* YOUR TASK
What you return should match the records below exactly.

Top of RECORDS FOR THE EXERCISE

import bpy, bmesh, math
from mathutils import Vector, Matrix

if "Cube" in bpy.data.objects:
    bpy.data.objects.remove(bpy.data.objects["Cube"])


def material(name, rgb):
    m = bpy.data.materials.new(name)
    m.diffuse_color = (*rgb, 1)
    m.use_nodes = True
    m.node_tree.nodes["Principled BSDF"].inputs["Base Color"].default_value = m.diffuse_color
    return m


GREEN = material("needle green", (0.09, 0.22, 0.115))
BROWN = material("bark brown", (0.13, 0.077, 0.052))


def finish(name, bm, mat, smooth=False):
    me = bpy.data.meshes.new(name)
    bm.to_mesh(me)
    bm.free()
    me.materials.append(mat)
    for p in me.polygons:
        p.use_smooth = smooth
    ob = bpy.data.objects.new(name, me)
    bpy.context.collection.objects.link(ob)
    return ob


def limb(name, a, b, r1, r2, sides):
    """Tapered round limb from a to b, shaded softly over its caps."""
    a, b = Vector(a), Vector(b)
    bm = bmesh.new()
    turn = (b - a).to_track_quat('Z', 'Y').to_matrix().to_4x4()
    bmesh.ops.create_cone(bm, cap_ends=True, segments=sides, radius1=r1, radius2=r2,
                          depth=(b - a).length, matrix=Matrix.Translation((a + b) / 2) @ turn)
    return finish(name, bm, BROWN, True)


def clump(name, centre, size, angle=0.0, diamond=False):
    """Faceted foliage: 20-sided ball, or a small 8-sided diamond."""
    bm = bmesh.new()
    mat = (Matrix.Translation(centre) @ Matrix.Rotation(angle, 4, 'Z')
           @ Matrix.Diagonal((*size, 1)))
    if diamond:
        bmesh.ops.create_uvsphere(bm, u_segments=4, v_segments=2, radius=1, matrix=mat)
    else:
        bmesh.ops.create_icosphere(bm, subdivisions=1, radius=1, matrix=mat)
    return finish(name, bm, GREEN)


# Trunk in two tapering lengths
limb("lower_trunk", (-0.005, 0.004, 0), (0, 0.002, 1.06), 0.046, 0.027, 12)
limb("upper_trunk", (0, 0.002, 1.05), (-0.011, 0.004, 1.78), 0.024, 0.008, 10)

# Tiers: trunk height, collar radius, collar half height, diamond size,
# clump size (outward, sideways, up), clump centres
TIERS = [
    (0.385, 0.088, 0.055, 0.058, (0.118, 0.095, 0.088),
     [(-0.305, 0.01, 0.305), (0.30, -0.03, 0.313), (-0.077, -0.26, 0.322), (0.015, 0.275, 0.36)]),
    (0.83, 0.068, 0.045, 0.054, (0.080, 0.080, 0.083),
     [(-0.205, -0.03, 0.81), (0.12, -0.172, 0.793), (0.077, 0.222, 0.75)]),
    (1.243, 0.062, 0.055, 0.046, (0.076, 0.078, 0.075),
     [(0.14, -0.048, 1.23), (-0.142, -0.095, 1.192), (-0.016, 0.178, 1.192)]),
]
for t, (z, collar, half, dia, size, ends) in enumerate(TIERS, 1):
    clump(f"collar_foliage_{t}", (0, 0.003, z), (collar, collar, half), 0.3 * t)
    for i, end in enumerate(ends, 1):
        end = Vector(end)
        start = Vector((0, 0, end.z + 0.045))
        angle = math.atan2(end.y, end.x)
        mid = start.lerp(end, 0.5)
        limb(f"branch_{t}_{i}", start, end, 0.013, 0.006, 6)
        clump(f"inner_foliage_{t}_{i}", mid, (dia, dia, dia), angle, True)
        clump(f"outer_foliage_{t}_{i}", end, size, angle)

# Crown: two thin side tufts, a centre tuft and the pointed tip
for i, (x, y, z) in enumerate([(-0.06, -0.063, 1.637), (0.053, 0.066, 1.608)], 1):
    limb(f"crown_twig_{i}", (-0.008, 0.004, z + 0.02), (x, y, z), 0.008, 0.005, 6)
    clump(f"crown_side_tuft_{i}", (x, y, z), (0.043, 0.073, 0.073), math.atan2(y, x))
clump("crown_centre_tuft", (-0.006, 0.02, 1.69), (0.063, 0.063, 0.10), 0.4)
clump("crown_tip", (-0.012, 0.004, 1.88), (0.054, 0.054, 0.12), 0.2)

Bottom of RECORDS FOR THE EXERCISE

* SOLVED PROBLEM
import bpy, bmesh, math
from mathutils import Vector, Matrix

if "Cube" in bpy.data.objects:
    bpy.data.objects.remove(bpy.data.objects["Cube"])


def material(name, rgb):
    m = bpy.data.materials.new(name)
    m.diffuse_color = (*rgb, 1)
    m.use_nodes = True
    m.node_tree.nodes["Principled BSDF"].inputs["Base Color"].default_value = m.diffuse_color
    return m


GREEN = material("needle green", (0.09, 0.22, 0.115))
BROWN = material("bark brown", (0.13, 0.077, 0.052))


def finish(name, bm, mat, smooth=False):
    me = bpy.data.meshes.new(name)
    bm.to_mesh(me)
    bm.free()
    me.materials.append(mat)
    for p in me.polygons:
        p.use_smooth = smooth
    ob = bpy.data.objects.new(name, me)
    bpy.context.collection.objects.link(ob)
    return ob


def limb(name, a, b, r1, r2, sides):
    """Tapered round limb from a to b, shaded softly over its caps."""
    a, b = Vector(a), Vector(b)
    bm = bmesh.new()
    turn = (b - a).to_track_quat('Z', 'Y').to_matrix().to_4x4()
    bmesh.ops.create_cone(bm, cap_ends=True, segments=sides, radius1=r1, radius2=r2,
                          depth=(b - a).length, matrix=Matrix.Translation((a + b) / 2) @ turn)
    return finish(name, bm, BROWN, True)


def clump(name, centre, size, angle=0.0, diamond=False):
    """Faceted foliage: 20-sided ball, or a small 8-sided diamond."""
    bm = bmesh.new()
    mat = (Matrix.Translation(centre) @ Matrix.Rotation(angle, 4, 'Z')
           @ Matrix.Diagonal((*size, 1)))
    if diamond:
        bmesh.ops.create_uvsphere(bm, u_segments=4, v_segments=2, radius=1, matrix=mat)
    else:
        bmesh.ops.create_icosphere(bm, subdivisions=1, radius=1, matrix=mat)
    return finish(name, bm, GREEN)


# Trunk in two tapering lengths
limb("lower_trunk", (-0.005, 0.004, 0), (0, 0.002, 1.06), 0.046, 0.027, 12)
limb("upper_trunk", (0, 0.002, 1.05), (-0.011, 0.004, 1.78), 0.024, 0.008, 10)

# Tiers: trunk height, collar radius, collar half height, diamond size,
# clump size (outward, sideways, up), clump centres
TIERS = [
    (0.385, 0.088, 0.055, 0.058, (0.118, 0.095, 0.088),
     [(-0.305, 0.01, 0.305), (0.30, -0.03, 0.313), (-0.077, -0.26, 0.322), (0.015, 0.275, 0.36)]),
    (0.83, 0.068, 0.045, 0.054, (0.080, 0.080, 0.083),
     [(-0.205, -0.03, 0.81), (0.12, -0.172, 0.793), (0.077, 0.222, 0.75)]),
    (1.243, 0.062, 0.055, 0.046, (0.076, 0.078, 0.075),
     [(0.14, -0.048, 1.23), (-0.142, -0.095, 1.192), (-0.016, 0.178, 1.192)]),
]
for t, (z, collar, half, dia, size, ends) in enumerate(TIERS, 1):
    clump(f"collar_foliage_{t}", (0, 0.003, z), (collar, collar, half), 0.3 * t)
    for i, end in enumerate(ends, 1):
        end = Vector(end)
        start = Vector((0, 0, end.z + 0.045))
        angle = math.atan2(end.y, end.x)
        mid = start.lerp(end, 0.5)
        limb(f"branch_{t}_{i}", start, end, 0.013, 0.006, 6)
        clump(f"inner_foliage_{t}_{i}", mid, (dia, dia, dia), angle, True)
        clump(f"outer_foliage_{t}_{i}", end, size, angle)

# Crown: two thin side tufts, a centre tuft and the pointed tip
for i, (x, y, z) in enumerate([(-0.06, -0.063, 1.637), (0.053, 0.066, 1.608)], 1):
    limb(f"crown_twig_{i}", (-0.008, 0.004, z + 0.02), (x, y, z), 0.008, 0.005, 6)
    clump(f"crown_side_tuft_{i}", (x, y, z), (0.043, 0.073, 0.073), math.atan2(y, x))
clump("crown_centre_tuft", (-0.006, 0.02, 1.69), (0.063, 0.063, 0.10), 0.4)
clump("crown_tip", (-0.012, 0.004, 1.88), (0.054, 0.054, 0.12), 0.2)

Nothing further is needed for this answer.